The downtown has benefitted in recent years from a slew of aesthetic improvements and a bustling outdoor dining scene on Hale Street. The city has spent $35 million on new downtown infrastructure, streetscape and public gathering spaces. Officials see the apartment building as another catalyst for a resurgent downtown.
“We’ve captured lightning in a bottle,” city council member Michael Barbier said.
The project would sustain restaurants and shops by adding foot traffic, officials say. Deerfield-based Banner Real Estate intends to put 334 units within a two-walk block to the Metra train station.
“This project is a continuation of that process of bringing people to the downtown,” Mayor Phil Suess said. “It’s creating housing. It’s giving us flooding remediation that we don’t have. It’s enhancing our streetscapes, so this is a positive for our community.”
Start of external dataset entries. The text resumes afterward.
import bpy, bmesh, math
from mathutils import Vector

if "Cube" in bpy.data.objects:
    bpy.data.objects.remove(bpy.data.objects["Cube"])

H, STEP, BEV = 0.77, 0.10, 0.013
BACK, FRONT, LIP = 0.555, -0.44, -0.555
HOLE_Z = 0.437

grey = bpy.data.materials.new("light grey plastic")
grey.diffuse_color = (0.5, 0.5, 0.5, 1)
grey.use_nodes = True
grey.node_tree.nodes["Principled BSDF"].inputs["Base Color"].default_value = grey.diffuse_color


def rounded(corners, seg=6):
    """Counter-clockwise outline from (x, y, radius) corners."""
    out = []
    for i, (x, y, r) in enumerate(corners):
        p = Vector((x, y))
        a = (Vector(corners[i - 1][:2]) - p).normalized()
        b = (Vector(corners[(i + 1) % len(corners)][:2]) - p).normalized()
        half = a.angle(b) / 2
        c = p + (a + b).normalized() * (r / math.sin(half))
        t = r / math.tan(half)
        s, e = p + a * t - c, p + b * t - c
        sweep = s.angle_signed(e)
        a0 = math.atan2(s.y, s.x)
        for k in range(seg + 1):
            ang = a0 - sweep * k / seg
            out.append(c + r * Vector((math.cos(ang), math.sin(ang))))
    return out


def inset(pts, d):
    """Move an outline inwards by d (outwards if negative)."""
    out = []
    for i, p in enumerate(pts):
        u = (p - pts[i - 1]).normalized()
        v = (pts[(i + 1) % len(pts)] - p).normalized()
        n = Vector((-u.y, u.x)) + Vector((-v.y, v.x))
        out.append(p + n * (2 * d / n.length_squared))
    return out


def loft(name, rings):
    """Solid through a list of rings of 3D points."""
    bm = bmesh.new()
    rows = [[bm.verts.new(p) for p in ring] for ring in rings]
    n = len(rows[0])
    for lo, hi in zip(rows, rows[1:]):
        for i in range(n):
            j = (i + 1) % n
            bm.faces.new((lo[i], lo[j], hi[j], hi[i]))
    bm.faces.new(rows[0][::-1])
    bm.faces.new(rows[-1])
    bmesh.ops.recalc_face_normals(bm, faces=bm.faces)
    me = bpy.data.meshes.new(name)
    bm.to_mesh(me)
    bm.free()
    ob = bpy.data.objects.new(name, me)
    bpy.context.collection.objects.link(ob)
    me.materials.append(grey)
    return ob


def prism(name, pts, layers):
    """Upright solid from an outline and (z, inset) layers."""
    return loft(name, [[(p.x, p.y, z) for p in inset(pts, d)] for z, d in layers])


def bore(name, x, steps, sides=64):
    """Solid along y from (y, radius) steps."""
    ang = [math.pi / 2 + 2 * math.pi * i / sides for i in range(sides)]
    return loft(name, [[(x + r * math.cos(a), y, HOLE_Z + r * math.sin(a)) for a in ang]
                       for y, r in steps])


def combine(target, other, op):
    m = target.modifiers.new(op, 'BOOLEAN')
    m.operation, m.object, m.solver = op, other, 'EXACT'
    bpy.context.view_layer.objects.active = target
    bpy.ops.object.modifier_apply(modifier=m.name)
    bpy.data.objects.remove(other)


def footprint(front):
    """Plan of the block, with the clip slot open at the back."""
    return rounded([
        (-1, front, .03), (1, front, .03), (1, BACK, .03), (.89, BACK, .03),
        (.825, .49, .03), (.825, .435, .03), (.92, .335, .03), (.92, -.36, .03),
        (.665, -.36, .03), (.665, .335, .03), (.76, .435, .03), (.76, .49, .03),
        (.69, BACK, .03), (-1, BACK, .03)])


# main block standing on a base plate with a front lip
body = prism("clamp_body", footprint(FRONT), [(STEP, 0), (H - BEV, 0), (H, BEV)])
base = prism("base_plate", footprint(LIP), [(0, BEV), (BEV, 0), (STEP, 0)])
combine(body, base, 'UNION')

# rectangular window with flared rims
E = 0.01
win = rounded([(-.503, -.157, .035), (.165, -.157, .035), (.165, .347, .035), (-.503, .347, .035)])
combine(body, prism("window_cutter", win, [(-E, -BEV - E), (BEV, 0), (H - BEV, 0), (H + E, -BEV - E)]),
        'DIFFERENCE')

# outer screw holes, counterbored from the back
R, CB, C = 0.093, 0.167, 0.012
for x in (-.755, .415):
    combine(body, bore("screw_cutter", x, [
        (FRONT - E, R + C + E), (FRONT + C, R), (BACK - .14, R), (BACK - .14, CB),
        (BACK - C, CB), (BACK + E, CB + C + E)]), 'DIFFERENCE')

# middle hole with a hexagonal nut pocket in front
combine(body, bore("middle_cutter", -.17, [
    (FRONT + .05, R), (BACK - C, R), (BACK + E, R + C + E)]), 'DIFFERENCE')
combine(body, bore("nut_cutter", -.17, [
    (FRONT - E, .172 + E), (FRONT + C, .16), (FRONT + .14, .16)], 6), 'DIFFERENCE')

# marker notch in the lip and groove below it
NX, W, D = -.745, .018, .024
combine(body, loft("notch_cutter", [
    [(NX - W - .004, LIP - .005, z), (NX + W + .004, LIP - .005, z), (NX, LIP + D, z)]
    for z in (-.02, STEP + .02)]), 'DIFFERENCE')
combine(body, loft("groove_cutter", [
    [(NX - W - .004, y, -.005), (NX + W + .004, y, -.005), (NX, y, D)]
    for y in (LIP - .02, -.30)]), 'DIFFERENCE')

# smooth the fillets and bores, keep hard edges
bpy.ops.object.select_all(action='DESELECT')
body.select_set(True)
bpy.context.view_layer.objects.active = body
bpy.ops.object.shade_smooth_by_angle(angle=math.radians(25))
The developer initially planned to knock down four buildings to make way for the complex. Banner Real Estate now has deals to acquire adjacent corner properties, allowing the development to take over the full city block bounded by Liberty Drive to the north, Hale Street to the east, Willow Avenue to the south and Wheaton Avenue to the west.
“The fact that they were able to obtain this block basically took away a very significant objection,” said Suess, noting the development “does not touch one residential home.”
Still, some nearby residents object to the building’s height.
“The density is too much. It’s too big,” said Mike Andrews, who lives on south Hale Street. “It’s not appropriate for that block in the city of Wheaton.”
The block is now home to the Egg Harbor Cafe restaurant, a four-story brick office building formerly occupied by Wheaton Bank & Trust, the Perfect Thing consignment store, and a house also used as offices on Willow Avenue. The bank moved out of the office building roughly eight years ago.
In their place, the apartment complex would cover nearly 2.6 acres of downtown land, taking the shape of a Roman numeral two. Egg Harbor would move into a 4,500-square-foot, first-floor space at the northeast corner of the new building.
“The marketplace isn’t building new retail. It’s not building new office. Some of the things that are kind of aspirational just aren’t available in the marketplace,” Suess said. “What’s being built is housing, and I think housing is a public benefit.”
Council members on Monday night directed the city attorney to draw up an ordinance granting a request for zoning changes to allow the construction of the apartment complex. Several council members said they wanted officials to work with St. Michael Catholic Parish, further west along Willow Avenue, to help address traffic flow and improve their student drop-off and pickup operations. Council member Lynn Robbins was the lone dissenting vote.
“Wheaton as we all know has charm, has a wonderful charm in our downtown. We heard lots of conversation about safety, the increase of density, and there were some concessions,” Robbins said. “However, I want to take people back to 2017 when I ran for city council the first time, and that was to be the voice of the people. I cannot support this as it stands today.”
The 79-foot-tall building would contain five stories of units on top of a two-story concrete podium that would hold a leasing office and a private indoor parking garage. The city zoning code allows a maximum height of four stories or 50 feet, whichever is greater, in the area. But city planners note there are several newer downtown buildings of comparable height. The Wheaton 121 building stands 70 feet high.
The city provided economic incentives for that apartment complex and other residential construction downtown over the last 20 some years. The proposed development, however, doesn’t require tax increment financing funds.
“The fact that somebody wants to build a complex like this in Wheaton, that they want to build a complex like this without public or TIF assistance, that’s a good thing,” Suess said.
Units would range from studio apartments to townhouse units with street access.